The authors assessed US physicians' attitudes and perceptions regarding potential human papillomavirus vaccination of males in a random sample of 2,714 pediatricians and family practitioners identified in administrative claims of a US health plan as HPV vaccinators of females.
Of the 595 pediatricians and 499 family practitioners who participated, most said they would recommend HPV vaccination to males ages 11-12 (63.9 percent), 13-18 (93.4 percent), and 19-26 (92.7 percent) years. Physicians agreed that males should be vaccinated to prevent transmission of genital and anal warts (52.9 percent strongly, 36.0 percent somewhat) and to protect females from cervical cancer (75.3 percent strongly, 20.8 percent somewhat). Respondents agreed that an HPV vaccine recommendation for males would increase opportunities to discuss sexual health with adolescent male patients (58.7 percent strongly and 35.3 percent somewhat). Most did not strongly agree (15.4 percent strongly, vs. 45.4 percent somewhat) that parents of adolescent males would be interested in HPV vaccination for males, that a gender-neutral HPV vaccine recommendation would boost acceptance by adolescent females and their parents (19.6 percent strongly, 42.0 percent somewhat), or that a gender-neutral recommendation would improve current female vaccination rates (10.4 percent strongly, 26.0 percent somewhat).
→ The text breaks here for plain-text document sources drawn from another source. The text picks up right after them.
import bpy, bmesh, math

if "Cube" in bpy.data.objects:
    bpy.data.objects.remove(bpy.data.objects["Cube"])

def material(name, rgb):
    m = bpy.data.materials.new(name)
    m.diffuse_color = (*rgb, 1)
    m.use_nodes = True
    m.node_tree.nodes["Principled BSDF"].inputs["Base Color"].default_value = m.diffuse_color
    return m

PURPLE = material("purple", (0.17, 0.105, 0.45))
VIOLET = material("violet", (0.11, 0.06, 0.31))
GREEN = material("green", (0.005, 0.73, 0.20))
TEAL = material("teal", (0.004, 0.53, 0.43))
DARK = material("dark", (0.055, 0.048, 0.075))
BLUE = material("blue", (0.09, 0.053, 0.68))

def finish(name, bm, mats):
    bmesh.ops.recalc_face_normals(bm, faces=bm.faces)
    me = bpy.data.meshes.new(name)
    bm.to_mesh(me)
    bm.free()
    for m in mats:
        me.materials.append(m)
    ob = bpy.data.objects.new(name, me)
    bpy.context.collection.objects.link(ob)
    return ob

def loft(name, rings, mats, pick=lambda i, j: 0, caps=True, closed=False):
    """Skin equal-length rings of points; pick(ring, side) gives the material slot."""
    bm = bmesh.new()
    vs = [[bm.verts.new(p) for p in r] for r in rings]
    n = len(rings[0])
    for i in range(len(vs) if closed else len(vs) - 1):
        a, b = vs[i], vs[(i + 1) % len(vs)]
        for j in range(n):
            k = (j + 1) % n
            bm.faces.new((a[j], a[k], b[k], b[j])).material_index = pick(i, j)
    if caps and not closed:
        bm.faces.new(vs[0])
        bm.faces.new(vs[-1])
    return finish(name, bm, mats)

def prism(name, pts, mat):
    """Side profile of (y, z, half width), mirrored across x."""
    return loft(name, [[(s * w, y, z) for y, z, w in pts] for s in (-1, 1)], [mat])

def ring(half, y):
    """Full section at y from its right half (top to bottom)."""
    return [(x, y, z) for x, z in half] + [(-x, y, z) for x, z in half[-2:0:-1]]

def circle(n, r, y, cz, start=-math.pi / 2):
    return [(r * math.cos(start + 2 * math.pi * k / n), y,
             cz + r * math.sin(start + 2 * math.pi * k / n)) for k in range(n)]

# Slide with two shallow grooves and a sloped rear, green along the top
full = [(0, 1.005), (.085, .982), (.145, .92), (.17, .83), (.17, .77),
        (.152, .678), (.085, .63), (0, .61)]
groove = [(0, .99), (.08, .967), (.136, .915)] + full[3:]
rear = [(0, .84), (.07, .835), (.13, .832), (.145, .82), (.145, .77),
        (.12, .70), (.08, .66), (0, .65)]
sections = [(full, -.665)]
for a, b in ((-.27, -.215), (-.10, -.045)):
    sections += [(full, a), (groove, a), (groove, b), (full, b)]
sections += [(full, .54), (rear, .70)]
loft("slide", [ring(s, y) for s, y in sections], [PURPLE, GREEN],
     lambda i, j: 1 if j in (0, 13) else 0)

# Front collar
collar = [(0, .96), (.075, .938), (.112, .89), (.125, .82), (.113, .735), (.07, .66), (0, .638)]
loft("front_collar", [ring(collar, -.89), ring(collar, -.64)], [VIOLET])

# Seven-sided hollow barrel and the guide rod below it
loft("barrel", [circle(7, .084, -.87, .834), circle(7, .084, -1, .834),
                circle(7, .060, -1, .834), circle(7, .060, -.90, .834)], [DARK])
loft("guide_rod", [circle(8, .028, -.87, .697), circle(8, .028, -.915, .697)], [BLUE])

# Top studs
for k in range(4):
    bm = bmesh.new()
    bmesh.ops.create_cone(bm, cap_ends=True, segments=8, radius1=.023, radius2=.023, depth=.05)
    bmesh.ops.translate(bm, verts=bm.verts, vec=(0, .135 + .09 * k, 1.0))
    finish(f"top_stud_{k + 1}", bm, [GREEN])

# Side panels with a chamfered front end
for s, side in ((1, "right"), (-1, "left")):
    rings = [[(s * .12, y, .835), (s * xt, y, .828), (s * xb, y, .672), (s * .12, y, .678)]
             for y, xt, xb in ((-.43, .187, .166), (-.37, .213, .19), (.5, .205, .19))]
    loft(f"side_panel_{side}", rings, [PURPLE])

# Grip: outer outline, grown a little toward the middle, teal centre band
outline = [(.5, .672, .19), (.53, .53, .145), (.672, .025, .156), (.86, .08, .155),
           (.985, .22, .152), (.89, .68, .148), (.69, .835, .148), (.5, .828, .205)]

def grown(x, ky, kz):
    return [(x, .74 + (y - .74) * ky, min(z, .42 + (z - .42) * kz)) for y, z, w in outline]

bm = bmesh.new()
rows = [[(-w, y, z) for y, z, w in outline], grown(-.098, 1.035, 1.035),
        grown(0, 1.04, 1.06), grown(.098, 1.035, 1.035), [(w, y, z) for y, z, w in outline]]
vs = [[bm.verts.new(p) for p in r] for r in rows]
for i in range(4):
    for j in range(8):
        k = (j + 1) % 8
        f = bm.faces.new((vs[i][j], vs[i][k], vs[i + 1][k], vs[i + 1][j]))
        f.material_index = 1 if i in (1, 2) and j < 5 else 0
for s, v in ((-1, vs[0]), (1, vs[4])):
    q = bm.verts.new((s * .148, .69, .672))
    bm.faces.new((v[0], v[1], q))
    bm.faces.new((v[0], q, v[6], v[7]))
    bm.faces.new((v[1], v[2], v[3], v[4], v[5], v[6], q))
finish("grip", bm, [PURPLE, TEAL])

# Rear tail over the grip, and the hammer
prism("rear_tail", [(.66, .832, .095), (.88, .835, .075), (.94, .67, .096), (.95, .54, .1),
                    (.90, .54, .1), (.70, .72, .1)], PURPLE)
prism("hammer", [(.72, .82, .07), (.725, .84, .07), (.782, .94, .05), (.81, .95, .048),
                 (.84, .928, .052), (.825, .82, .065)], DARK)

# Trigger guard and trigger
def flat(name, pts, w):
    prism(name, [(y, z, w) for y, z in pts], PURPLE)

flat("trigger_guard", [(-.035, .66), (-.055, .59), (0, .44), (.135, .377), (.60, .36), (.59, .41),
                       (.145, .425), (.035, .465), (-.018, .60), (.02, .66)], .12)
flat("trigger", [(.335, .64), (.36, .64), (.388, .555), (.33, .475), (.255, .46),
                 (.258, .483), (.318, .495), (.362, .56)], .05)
"Physicians who currently vaccinate females against HPV supported the concept of vaccinating males for its benefits for both sexes. They agreed that a gender-neutral HPV vaccination recommendation would be appropriate with regard to public health and believed that it would increase opportunities for sexual health discussions, but were less sure that such a recommendation would change patient or parental attitudes toward HPV vaccination or improve current HPV vaccination efforts," the authors concluded.